Cllr Kevin Wigens (Con, Plymstock Dunstone), a board member, said he was disappointed that Cllr Lowry was not apologising for raising council tax by two per cent.
He said quite a few West Country councils had managed to freeze council tax for a third year. Cllr Lowry said he understood the need for party political point-scoring, but added: "It's time for you to work with us."
He said the main reason for the overspending was adult social care and £375,000 extra costs for street lighting.
The council has also faced £250,000 higher waste costs and lower income from recycling.
Cllr Lowry said that another 110 staff would be "released" in the next few months, easing the wages bill.
"It is going to be challenging to balance the budget. We need to have a firm grip on the finances."
Cllr Lowry said he expected to have to raid the reserves.

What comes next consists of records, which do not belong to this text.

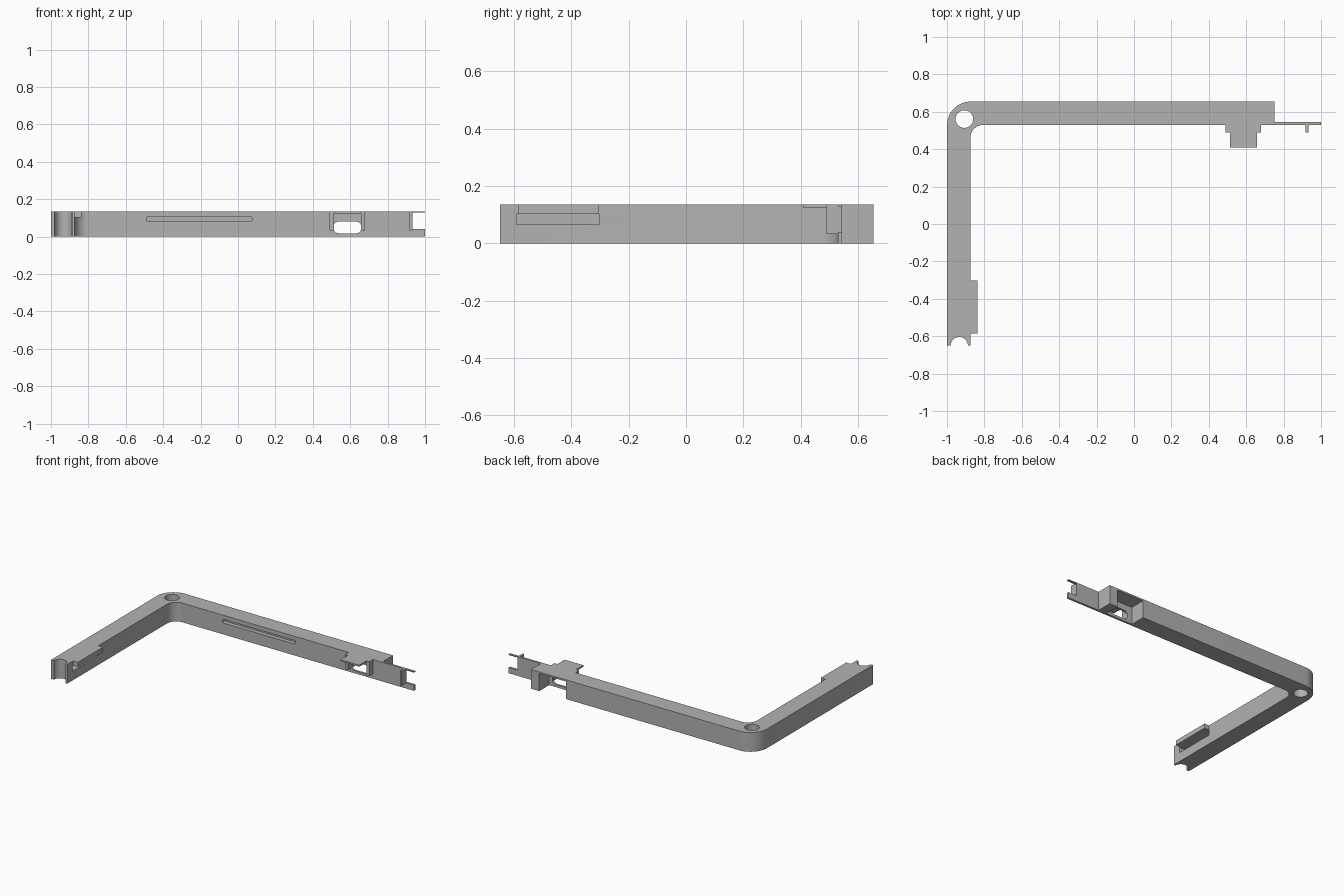
import bpy, bmesh
from math import sin, cos, pi, radians

cube = bpy.data.objects.get("Cube")
if cube:
    bpy.data.objects.remove(cube, do_unlink=True)

H = 0.135        # frame height
WALL = 0.545     # back of the thin wall beside the port

grey = bpy.data.materials.new("plain grey")
grey.use_nodes = True
grey.diffuse_color = (0.45, 0.45, 0.45, 1)
grey.node_tree.nodes["Principled BSDF"].inputs["Base Color"].default_value = (0.45, 0.45, 0.45, 1)


def arc(cx, cy, r, start, end, n=16):
    angles = [radians(start + (end - start) * i / n) for i in range(n + 1)]
    return [(cx + r * cos(a), cy + r * sin(a)) for a in angles]


def prism(name, points, low, high, upright=False):
    """Extrude a 2D outline along z, or along y when upright."""
    bm = bmesh.new()
    base = [bm.verts.new((a, low, b) if upright else (a, b, low)) for a, b in points]
    face = bm.faces.new(base)
    new = bmesh.ops.extrude_face_region(bm, geom=[face])["geom"]
    step = (0, high - low, 0) if upright else (0, 0, high - low)
    bmesh.ops.translate(bm, vec=step, verts=[v for v in new if isinstance(v, bmesh.types.BMVert)])
    bmesh.ops.recalc_face_normals(bm, faces=bm.faces[:])
    mesh = bpy.data.meshes.new(name)
    bm.to_mesh(mesh)
    bm.free()
    mesh.materials.append(grey)
    obj = bpy.data.objects.new(name, mesh)
    bpy.context.collection.objects.link(obj)
    return obj


def box(name, x0, x1, y0, y1, z0, z1):
    return prism(name, [(x0, y0), (x1, y0), (x1, y1), (x0, y1)], z0, z1)


def slot(name, x0, x1, z0, z1, y0, y1, r):
    """Rounded opening running along y."""
    pts = (arc(x1 - r, z0 + r, r, -90, 0, 8) + arc(x1 - r, z1 - r, r, 0, 90, 8)
           + arc(x0 + r, z1 - r, r, 90, 180, 8) + arc(x0 + r, z0 + r, r, 180, 270, 8))
    return prism(name, pts, y0, y1, True)


def cut(target, *cutters):
    for c in cutters:
        mod = target.modifiers.new(c.name, "BOOLEAN")
        mod.operation = "DIFFERENCE"
        mod.solver = "EXACT"
        mod.object = c
        c.hide_render = True
    bpy.context.view_layer.update()
    graph = bpy.context.evaluated_depsgraph_get()
    mesh = bpy.data.meshes.new_from_object(target.evaluated_get(graph))
    target.modifiers.clear()
    target.data = mesh
    for c in cutters:
        bpy.data.objects.remove(c, do_unlink=True)


def smooth(obj):
    bpy.ops.object.select_all(action="DESELECT")
    obj.select_set(True)
    bpy.context.view_layer.objects.active = obj
    bpy.ops.object.shade_smooth_by_angle(angle=radians(30))


# L-shaped frame with a half-round notch at the front end
outline = [(-1, -0.65)]
outline += arc(-0.934, -0.65, 0.046, 180, 0)
outline += [(-0.875, -0.65)]
outline += arc(-0.805, 0.46, 0.07, 180, 90)
outline += [(0.75, 0.53), (0.75, 0.655)]
outline += arc(-0.872, 0.527, 0.128, 90, 180)
frame = prism("corner_frame", outline, 0, H)
cut(frame,
    prism("screw_hole", arc(-0.907, 0.561, 0.047, 0, 348.75, 31), -0.1, 0.3),
    box("port_pocket", 0.475, 0.685, WALL, 0.8, -0.1, H - 0.012),
    slot("port_opening", 0.51, 0.66, 0.018, 0.08, 0.5, 0.6, 0.028),
    slot("inner_groove", -0.49, 0.075, 0.08, 0.106, 0.5, 0.56, 0.008),
    box("ledge_groove", -0.93, -0.8, -0.592, -0.303, 0.065, 0.102))
smooth(frame)

# Ledge on the side arm
box("side_ledge", -0.876, -0.838, -0.585, -0.303, 0.102, H)

# Tab and cheeks around the port
box("port_tab", 0.512, 0.658, 0.41, 0.531, H - 0.011, H)
for side, x in (("right", 0.49), ("left", 0.658)):
    box("port_cheek_" + side, x, x + 0.022, 0.49, 0.531, 0.033, H)

# Thin end plate with an open window, and its upright rib
plate = box("end_plate", 0.749, 1, 0.53, WALL, 0, H)
cut(plate, box("end_window", 0.932, 1.1, 0.4, 0.7, 0.04, H - 0.007))
box("end_rib", 0.918, 0.932, 0.49, 0.531, 0.033, H)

"We don't want to keep money in the bank while cutting frontline services," he said.
But Cllr David James (Con, Plympton St Mary), a scrutiny board member, said he was concerned about the precedent set by taking cash from the reserves.
Cllr Patrick Nicholson (Con, Plympton St Mary), another board member, questioned an extra £300,000 spent on the roads.
"Is this funding the shoddy placing of tarmac in potholes which washes out in the next rain?" he said.
Cllr Lowry said he was setting aside £20million over the next ten years to resurface the city's roads. "The idea is to stop throwing good money after bad," he said.